O Röschen rot,
Der Mensch liegt in größter Not,
Der Mensch liegt in größter Pein,
Je lieber möcht’ ich im Himmel sein.
Da kam ich auf einem breiten Weg,
Da kam ein Engelein und wollt’ mich abweisen.
Ach nein, ich ließ mich nicht abweisen!
Ich bin von Gott und will wieder zu Gott,
Der liebe Gott wird mir ein Lichtchen geben,
Wird leuchten mir bis in das ewig selig’ Leben!
O little red rose,
Man lies in greatest need,
Man lies in greatest pain.
How I would rather be in heaven.
There I came upon a wide road,
There came an Angel and wanted to turn me away.
Ah no, I will not be turned away!
I am from God, and will return to God,
The loving God will grant me a little light,
That will lighten my way to eternal, blissful life!
Chor und Sopran:
Aufersteh’n, ja aufersteh’n wirst du,
Mein Staub, nach kurzer Ruh!
Wird, der dich rief, dir geben.
Wieder aufzublüh’n, wirst du gesät!
Der Herr der Ernte geht
Und sammelt Garben
Uns ein, die starben!
O glaube, mein Herz, o glaube:
Es geht dir nichts verloren!
Dein ist, ja dein, was du gesehnt,
Dein, was du geliebt,
Was du gestritten!
O glaube: Du wardst nicht umsonst geboren!
Hast nicht umsonst gelebt, gelitten!
Chor und Alt:
Was entstanden ist, das muß vergehen!
Was vergangen, auferstehen!
Hör auf zu beben!
Bereite dich zu leben!
Sopran und Alt solo:
O Schmerz! Du Alldurchdringer!
Dir bin ich entrungen.
O Tod! Du Allbezwinger!
Nun bist du bezwungen!
Mit Flügeln, die ich mir errungen,
In heißem Liebesstreben
Werd ich entschweben
Zum Licht, zu dem kein Aug’ gedrungen!
Mit Flügeln, die ich mir errungen,
Werd ich entschweben!
Sterben werd’ ich, um zu leben!
Aufersteh’n, ja aufersteh’n wirst du,
Mein Herz, in einem Nu!
Was du geschlagen,
Zu Gott wird es dich tragen!

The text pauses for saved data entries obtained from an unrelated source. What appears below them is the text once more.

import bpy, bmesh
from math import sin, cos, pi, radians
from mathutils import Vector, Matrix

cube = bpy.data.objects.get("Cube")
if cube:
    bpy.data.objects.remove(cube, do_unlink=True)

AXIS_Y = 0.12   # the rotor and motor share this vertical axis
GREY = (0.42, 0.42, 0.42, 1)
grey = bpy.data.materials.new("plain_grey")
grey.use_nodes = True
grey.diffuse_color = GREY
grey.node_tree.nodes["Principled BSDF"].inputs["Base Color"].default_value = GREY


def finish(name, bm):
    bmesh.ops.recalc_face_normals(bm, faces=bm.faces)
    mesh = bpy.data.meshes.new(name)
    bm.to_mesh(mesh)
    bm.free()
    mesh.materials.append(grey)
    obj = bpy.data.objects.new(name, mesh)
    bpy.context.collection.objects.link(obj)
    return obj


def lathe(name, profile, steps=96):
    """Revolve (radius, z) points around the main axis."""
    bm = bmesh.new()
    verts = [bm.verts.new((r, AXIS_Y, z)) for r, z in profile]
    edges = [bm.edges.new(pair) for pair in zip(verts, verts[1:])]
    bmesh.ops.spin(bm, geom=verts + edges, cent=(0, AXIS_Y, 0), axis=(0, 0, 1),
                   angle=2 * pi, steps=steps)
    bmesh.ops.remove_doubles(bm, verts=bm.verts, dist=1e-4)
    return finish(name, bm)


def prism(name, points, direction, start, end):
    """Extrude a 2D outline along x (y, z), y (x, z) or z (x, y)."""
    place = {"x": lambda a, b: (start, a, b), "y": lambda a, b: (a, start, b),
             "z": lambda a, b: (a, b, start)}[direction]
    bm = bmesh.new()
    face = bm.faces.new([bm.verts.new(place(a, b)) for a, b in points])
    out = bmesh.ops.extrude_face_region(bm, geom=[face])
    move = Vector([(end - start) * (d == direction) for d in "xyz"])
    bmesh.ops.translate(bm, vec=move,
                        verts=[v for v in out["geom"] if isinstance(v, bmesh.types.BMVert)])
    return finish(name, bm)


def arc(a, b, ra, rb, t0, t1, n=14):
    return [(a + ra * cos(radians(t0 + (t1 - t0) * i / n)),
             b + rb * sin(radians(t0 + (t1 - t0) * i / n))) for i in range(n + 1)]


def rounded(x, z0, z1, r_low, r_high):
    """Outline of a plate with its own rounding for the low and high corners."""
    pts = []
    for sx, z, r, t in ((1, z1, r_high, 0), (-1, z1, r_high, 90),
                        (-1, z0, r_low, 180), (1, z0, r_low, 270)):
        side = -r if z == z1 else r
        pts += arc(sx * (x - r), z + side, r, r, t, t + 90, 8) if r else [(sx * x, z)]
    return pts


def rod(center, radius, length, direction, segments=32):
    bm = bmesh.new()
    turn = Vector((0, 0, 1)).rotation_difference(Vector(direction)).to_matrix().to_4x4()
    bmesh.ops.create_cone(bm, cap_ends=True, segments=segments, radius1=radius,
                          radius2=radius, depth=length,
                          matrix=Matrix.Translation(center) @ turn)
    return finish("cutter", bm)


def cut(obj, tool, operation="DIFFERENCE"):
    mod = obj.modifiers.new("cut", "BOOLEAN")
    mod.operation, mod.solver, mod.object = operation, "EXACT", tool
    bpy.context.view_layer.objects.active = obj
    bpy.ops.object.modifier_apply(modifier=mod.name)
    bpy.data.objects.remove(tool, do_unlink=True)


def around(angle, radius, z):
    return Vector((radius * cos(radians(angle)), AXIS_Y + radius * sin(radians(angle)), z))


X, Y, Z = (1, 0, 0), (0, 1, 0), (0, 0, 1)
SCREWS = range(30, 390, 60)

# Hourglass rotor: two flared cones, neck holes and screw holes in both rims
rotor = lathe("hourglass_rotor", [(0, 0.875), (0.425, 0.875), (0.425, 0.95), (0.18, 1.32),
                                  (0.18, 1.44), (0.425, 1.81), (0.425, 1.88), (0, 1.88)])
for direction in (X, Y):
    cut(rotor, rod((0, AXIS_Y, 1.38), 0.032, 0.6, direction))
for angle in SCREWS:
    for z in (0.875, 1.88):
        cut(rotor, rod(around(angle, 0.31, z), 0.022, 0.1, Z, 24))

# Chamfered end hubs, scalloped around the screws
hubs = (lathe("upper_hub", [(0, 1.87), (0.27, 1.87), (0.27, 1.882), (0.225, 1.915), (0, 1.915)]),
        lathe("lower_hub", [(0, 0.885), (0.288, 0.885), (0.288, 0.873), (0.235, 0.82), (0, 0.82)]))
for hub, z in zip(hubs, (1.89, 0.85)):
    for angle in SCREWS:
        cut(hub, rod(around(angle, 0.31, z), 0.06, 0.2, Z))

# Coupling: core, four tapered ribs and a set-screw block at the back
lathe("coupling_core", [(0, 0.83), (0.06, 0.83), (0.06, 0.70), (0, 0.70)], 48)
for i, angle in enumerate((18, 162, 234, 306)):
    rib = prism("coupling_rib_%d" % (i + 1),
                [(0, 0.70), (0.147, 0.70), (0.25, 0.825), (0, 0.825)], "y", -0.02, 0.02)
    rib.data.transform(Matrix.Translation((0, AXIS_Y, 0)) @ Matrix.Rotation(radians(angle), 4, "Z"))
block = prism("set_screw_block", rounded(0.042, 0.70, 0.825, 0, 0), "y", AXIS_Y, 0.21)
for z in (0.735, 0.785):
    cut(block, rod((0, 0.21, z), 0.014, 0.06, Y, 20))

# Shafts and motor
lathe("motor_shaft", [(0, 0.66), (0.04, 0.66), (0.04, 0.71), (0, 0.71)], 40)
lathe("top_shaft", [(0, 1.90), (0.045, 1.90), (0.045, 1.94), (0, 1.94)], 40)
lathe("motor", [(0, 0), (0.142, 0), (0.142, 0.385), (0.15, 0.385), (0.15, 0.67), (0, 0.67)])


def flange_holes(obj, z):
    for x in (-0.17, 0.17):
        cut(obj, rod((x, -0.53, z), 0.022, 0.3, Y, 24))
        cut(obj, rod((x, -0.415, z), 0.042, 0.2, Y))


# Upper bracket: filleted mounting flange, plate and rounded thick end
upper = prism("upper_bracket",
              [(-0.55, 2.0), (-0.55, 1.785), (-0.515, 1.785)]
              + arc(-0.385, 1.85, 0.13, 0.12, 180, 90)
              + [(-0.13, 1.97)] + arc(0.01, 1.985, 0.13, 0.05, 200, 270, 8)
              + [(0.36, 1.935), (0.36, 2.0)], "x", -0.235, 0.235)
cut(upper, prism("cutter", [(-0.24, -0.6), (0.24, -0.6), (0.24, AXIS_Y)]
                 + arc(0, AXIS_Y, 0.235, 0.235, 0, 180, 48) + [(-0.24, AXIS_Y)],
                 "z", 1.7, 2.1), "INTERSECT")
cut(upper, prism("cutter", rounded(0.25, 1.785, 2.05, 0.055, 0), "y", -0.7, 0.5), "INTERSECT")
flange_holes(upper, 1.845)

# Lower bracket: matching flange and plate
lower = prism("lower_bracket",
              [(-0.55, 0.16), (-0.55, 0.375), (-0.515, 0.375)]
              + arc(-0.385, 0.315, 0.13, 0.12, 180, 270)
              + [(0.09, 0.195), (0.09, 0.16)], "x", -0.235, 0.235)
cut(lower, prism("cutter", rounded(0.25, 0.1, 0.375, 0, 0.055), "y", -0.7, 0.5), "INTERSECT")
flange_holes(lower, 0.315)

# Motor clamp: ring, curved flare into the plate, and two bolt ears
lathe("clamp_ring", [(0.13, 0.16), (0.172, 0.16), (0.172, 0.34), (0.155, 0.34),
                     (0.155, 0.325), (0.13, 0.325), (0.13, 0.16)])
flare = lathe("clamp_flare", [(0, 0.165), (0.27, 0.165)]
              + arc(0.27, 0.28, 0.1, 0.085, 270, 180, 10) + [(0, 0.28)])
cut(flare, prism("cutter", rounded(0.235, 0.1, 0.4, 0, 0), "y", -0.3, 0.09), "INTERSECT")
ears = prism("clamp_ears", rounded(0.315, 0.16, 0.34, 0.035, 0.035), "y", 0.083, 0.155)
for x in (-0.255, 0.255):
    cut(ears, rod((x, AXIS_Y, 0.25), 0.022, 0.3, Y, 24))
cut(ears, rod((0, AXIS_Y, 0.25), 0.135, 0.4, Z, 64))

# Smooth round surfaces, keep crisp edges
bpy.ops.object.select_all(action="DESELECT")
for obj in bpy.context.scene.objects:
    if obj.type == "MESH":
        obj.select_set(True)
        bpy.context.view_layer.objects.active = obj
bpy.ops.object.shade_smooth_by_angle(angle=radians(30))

Chorus and soprano:
Rise again, yes you shall rise again my dust,
Immortal life! Immortal life!
will he who called you
To bloom again were you sown.
The lord of the harvest goes
And gathers sheaves …
all of us who have died.
Oh believe, my heart, O believe:
Nothing is lost to you!
Yours is, yes yours is whatever you desire!
Yours, what you have loved,
What you have fought for!
Oh believe: you were not born in vain!
You have not lived, suffered for naught!
Chorus and alto:
What was created must perish!
What perished must rise again!
Prepare yourself to live!
Soprano and alto solo:
Oh pain! You all-permeating power!
I have been wrested from you!
Oh death! You mastering power!
You are mastered at last!
With wings that I have gained
in a fervent striving for love
I shall soar to a light
to which no eye has ever penetrated!
With wings that I have gained
I shall rise!
I shall die so I can live!
Rise again, yes, you shall rise again
in an instant, my heart!
What you have beaten
to God it will lead you!
Copyright © Elizabeth and Joseph Kahn 2016